“after over 100 years of conservative farming on some of the driest land in Washington, our lives and our livelihoods are in jeopardy from this huge industrial feedlot,” dryland wheat farmer Scott Collin said in a press release announcing the lawsuit today.
(The full text of the press release is below, after the jump.)
The crisis in the financial markets is a “bipartisan mess” involving both of Barack Obama’s immediate predecessors, Congresses over the past 10 years and people who thought housing prices would always go up, Washington’s attorney general said Thursday.
Rob McKenna told the Washington Realtors Conference that different people spotted parts of the problems in recent years. He and the Iowa attorney general tried in 2006 to get tighter regulations and prevent fraud in the subprime loans process, and several states made attempts at consumer protection.
But the economic crisis was the result of “a confluence of events,” he said, including an economic boom fueled by debt, lenders losing their connection with borrowers and home buyers being enticed by unaffordable mortgages.
“I didn’t see the whole picture. None of us did,” McKenna said. “No one predicted foreclosure begets foreclosure.”
Environmentalists and cattlemen clashed Thursday over a decades-old law that allows largely unlimited pumping from wells – with no permit – as long as the water is used for livestock.
To ranchers, that’s a common-sense exception that helps agriculture and dates back many decades.
To environmental groups and some Indian tribes, it’s a glaring loophole that’s being wrongly applied to industrial-scale feedlots.
“We don’t have water left to be giving away exempt water rights in large quantities,” Spokane environmental attorney Rachael Paschal Osborn told state lawmakers Thursday.
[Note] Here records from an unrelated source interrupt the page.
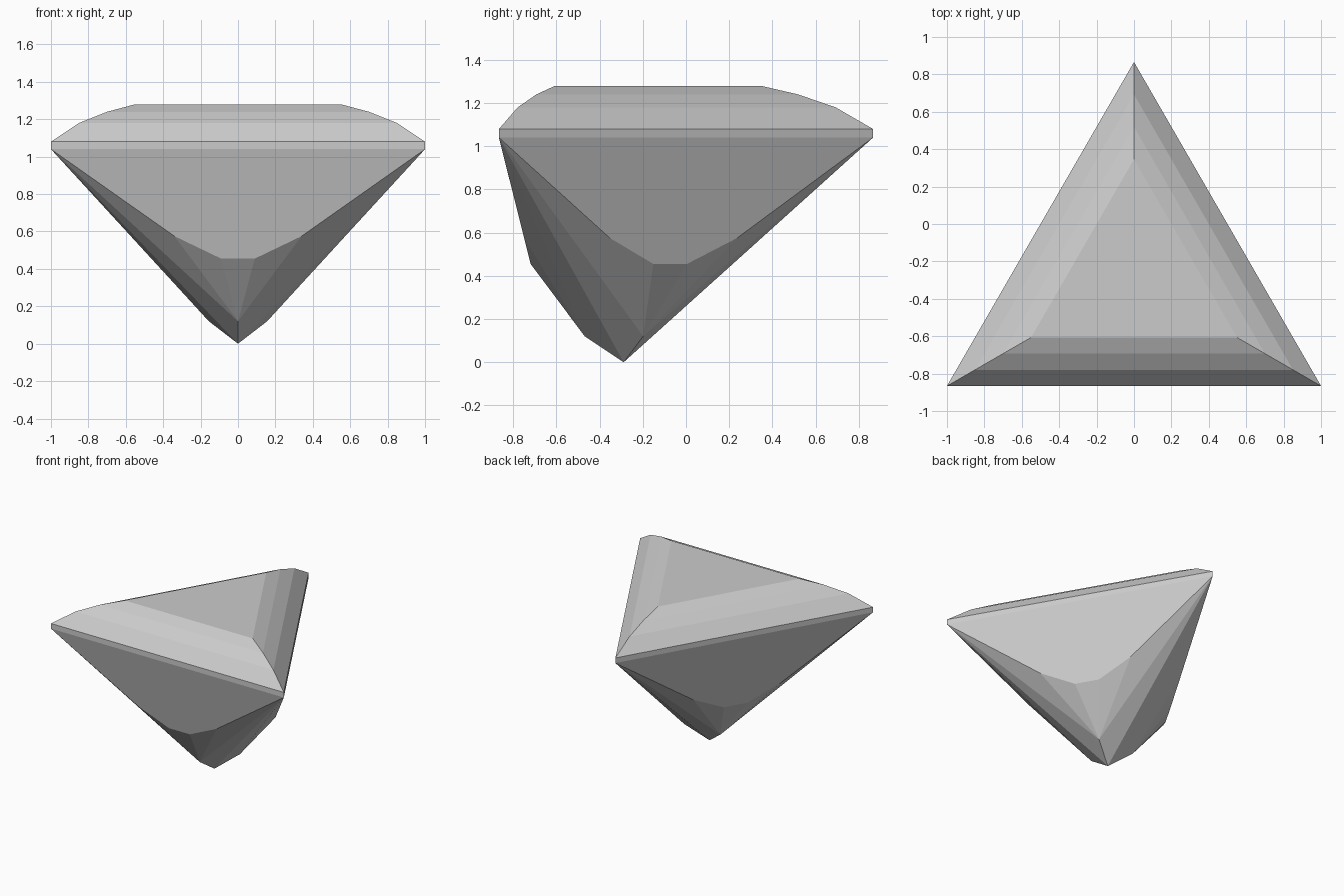
import bpy, bmesh, math
from mathutils import Vector, Matrix

cube = bpy.data.objects.get("Cube")
if cube:
    bpy.data.objects.remove(cube, do_unlink=True)

# One flat grey for the whole stone
grey = bpy.data.materials.new("pale_grey")
grey.use_nodes = True
colour = (0.6, 0.6, 0.6, 1)
grey.diffuse_color = colour
grey.node_tree.nodes["Principled BSDF"].inputs["Base Color"].default_value = colour

INRADIUS = 1 / math.sqrt(3)
GIRDLE_LOW, GIRDLE_HIGH = 1.04, 1.08

bm = bmesh.new()


def face(points, turn):
    bm.faces.new([bm.verts.new(turn @ Vector(p)) for p in points])


def edge_ends(scale, z):
    """Two ends of the front edge of a scaled triangle."""
    return (-scale, -INRADIUS * scale, z), (scale, -INRADIUS * scale, z)


# Girdle and stepped crown: shrinking triangles
rings = [(1, GIRDLE_LOW), (1, GIRDLE_HIGH), (0.85, 1.18), (0.7, 1.24), (0.55, 1.28)]

# Pavilion points on the front side
culet = (0, 0, 0)
keel = (0, -0.18, 0.12)
corner = edge_ends(1, GIRDLE_LOW)[1]
shoulder = (0.34, -0.461, 0.575)
chin = (0.09, -0.431, 0.455)


def flip(p):
    return (-p[0], p[1], p[2])


# Each of the three sides is the front side turned about the axis
for k in range(3):
    turn = Matrix.Rotation(k * math.tau / 3, 3, "Z")
    for low, high in zip(rings, rings[1:]):
        a, b = edge_ends(*low)
        c, d = edge_ends(*high)
        face((a, b, d, c), turn)
    # Main pavilion facet and the small facet beneath it
    face((flip(corner), flip(shoulder), flip(chin), chin, shoulder, corner), turn)
    face((flip(chin), keel, chin), turn)
    # Mirrored facets running down to the point
    for tri in ((chin, keel, shoulder), (shoulder, keel, corner), (corner, keel, culet)):
        face(tri, turn)
        face([flip(p) for p in reversed(tri)], turn)

# Flat table on top
table = edge_ends(*rings[-1])[1]
face([Matrix.Rotation(k * math.tau / 3, 3, "Z") @ Vector(table) for k in range(3)],
     Matrix.Identity(3))

bmesh.ops.remove_doubles(bm, verts=bm.verts[:], dist=0.0005)
bmesh.ops.recalc_face_normals(bm, faces=bm.faces[:])
# Centre the bounding box rather than the triangle's middle
bmesh.ops.translate(bm, verts=bm.verts[:], vec=(0, -INRADIUS / 2, 0))

mesh = bpy.data.meshes.new("triangular_gem")
bm.to_mesh(mesh)
bm.free()
mesh.materials.append(grey)
gem = bpy.data.objects.new("triangular_gem", mesh)
bpy.context.collection.objects.link(gem)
If the Legislature wants to encourage the cattle industry and feedlots, she said, “they can go out and buy a water right just like everyone else in this state.”
“At this very moment, we’re not losing anybody, because where would you go?”
-Attorney General Rob McKenna, telling a state salary commission that he’d like to pay his lawyers more, but that the recession has curtailed turnover for now.
“I’ve never been flipped off more times in my life.”
-new state Rep. Kevin Parker, R-Spokane, recalling what it was like to stand at an intersection waving signs during the campaign.